Your objective
Everything in the records except the pictures needs to be printed again exactly.

Dataset content

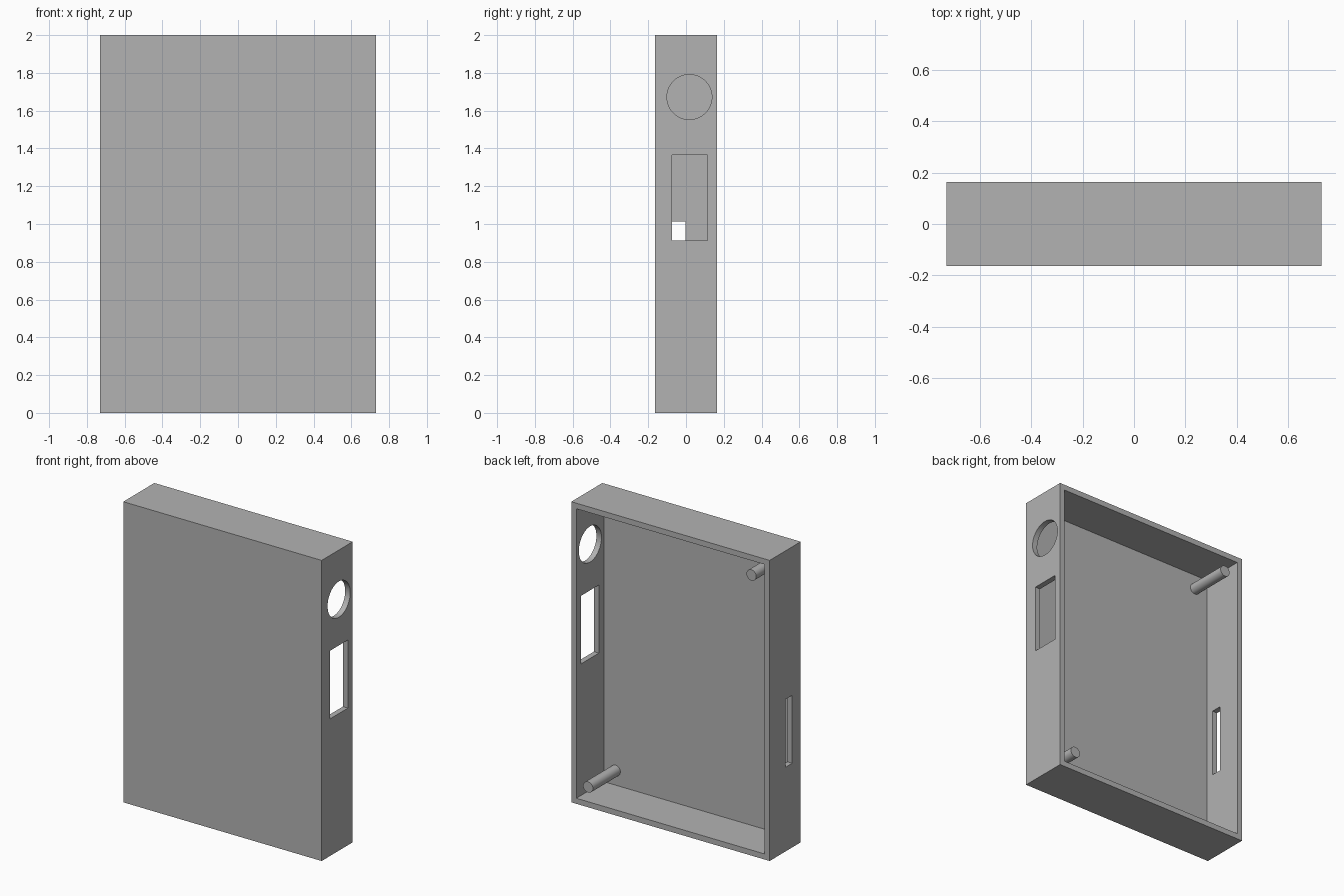
import bpy
from math import radians
from mathutils import Vector

default = bpy.data.objects.get("Cube")
if default:
    bpy.data.objects.remove(default, do_unlink=True)

W, D, H = 0.73, 0.163, 2.0     # half width, half depth, height
T = 0.037                      # wall thickness

grey = bpy.data.materials.new("plain grey")
grey.use_nodes = True
colour = (0.45, 0.45, 0.45, 1)
grey.diffuse_color = colour
grey.node_tree.nodes["Principled BSDF"].inputs["Base Color"].default_value = colour


def box(name, low, high):
    low, high = Vector(low), Vector(high)
    bpy.ops.mesh.primitive_cube_add(size=1, location=(low + high) / 2)
    ob = bpy.context.object
    ob.name = name
    ob.scale = high - low
    bpy.ops.object.transform_apply(location=False, rotation=False, scale=True)
    ob.data.materials.append(grey)
    return ob


def cylinder(name, radius, length, centre, rotation, sides):
    bpy.ops.mesh.primitive_cylinder_add(vertices=sides, radius=radius, depth=length,
                                        location=centre, rotation=rotation)
    ob = bpy.context.object
    ob.name = name
    ob.data.materials.append(grey)
    return ob


def cut(target, cutter):
    cutter.hide_render = True
    mod = target.modifiers.new("cut", 'BOOLEAN')
    mod.operation = 'DIFFERENCE'
    mod.solver = 'EXACT'
    mod.object = cutter
    bpy.context.view_layer.objects.active = target
    bpy.ops.object.modifier_apply(modifier=mod.name)
    bpy.data.objects.remove(cutter, do_unlink=True)


def smooth(ob):
    bpy.ops.object.select_all(action='DESELECT')
    ob.select_set(True)
    bpy.context.view_layer.objects.active = ob
    bpy.ops.object.shade_smooth_by_angle(angle=radians(30))


# Case: a tray open at the back
case = box("case", (-W, -D, 0), (W, D, H))
cut(case, box("cavity", (-W + T, -D + T, T), (W - T, D + 0.1, H - T)))

# Openings in the left wall: round hole and rectangular window
cut(case, cylinder("round_hole", 0.119, 0.2, (W, 0.018, 1.672), (0, radians(90), 0), 64))
cut(case, box("window", (W - 0.1, -0.074, 0.912), (W + 0.1, 0.113, 1.365)))

# Narrow slot in the right wall
cut(case, box("slot", (-W - 0.1, -0.074, 0.56), (-W + 0.1, -0.003, 1.012)))
smooth(case)

# Two posts in opposite corners, rising from the front panel to the rim
base = -D + T - 0.01
for name, x, z in (("lower_post", 0.607, 0.134), ("upper_post", -0.595, H - 0.134)):
    post = cylinder(name, 0.036, D - base, (x, (D + base) / 2, z), (radians(90), 0, 0), 32)
    smooth(post)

Output for this exercise
import bpy
from math import radians
from mathutils import Vector

default = bpy.data.objects.get("Cube")
if default:
    bpy.data.objects.remove(default, do_unlink=True)

W, D, H = 0.73, 0.163, 2.0     # half width, half depth, height
T = 0.037                      # wall thickness

grey = bpy.data.materials.new("plain grey")
grey.use_nodes = True
colour = (0.45, 0.45, 0.45, 1)
grey.diffuse_color = colour
grey.node_tree.nodes["Principled BSDF"].inputs["Base Color"].default_value = colour


def box(name, low, high):
    low, high = Vector(low), Vector(high)
    bpy.ops.mesh.primitive_cube_add(size=1, location=(low + high) / 2)
    ob = bpy.context.object
    ob.name = name
    ob.scale = high - low
    bpy.ops.object.transform_apply(location=False, rotation=False, scale=True)
    ob.data.materials.append(grey)
    return ob


def cylinder(name, radius, length, centre, rotation, sides):
    bpy.ops.mesh.primitive_cylinder_add(vertices=sides, radius=radius, depth=length,
                                        location=centre, rotation=rotation)
    ob = bpy.context.object
    ob.name = name
    ob.data.materials.append(grey)
    return ob


def cut(target, cutter):
    cutter.hide_render = True
    mod = target.modifiers.new("cut", 'BOOLEAN')
    mod.operation = 'DIFFERENCE'
    mod.solver = 'EXACT'
    mod.object = cutter
    bpy.context.view_layer.objects.active = target
    bpy.ops.object.modifier_apply(modifier=mod.name)
    bpy.data.objects.remove(cutter, do_unlink=True)


def smooth(ob):
    bpy.ops.object.select_all(action='DESELECT')
    ob.select_set(True)
    bpy.context.view_layer.objects.active = ob
    bpy.ops.object.shade_smooth_by_angle(angle=radians(30))


# Case: a tray open at the back
case = box("case", (-W, -D, 0), (W, D, H))
cut(case, box("cavity", (-W + T, -D + T, T), (W - T, D + 0.1, H - T)))

# Openings in the left wall: round hole and rectangular window
cut(case, cylinder("round_hole", 0.119, 0.2, (W, 0.018, 1.672), (0, radians(90), 0), 64))
cut(case, box("window", (W - 0.1, -0.074, 0.912), (W + 0.1, 0.113, 1.365)))

# Narrow slot in the right wall
cut(case, box("slot", (-W - 0.1, -0.074, 0.56), (-W + 0.1, -0.003, 1.012)))
smooth(case)

# Two posts in opposite corners, rising from the front panel to the rim
base = -D + T - 0.01
for name, x, z in (("lower_post", 0.607, 0.134), ("upper_post", -0.595, H - 0.134)):
    post = cylinder(name, 0.036, D - base, (x, (D + base) / 2, z), (radians(90), 0, 0), 32)
    smooth(post)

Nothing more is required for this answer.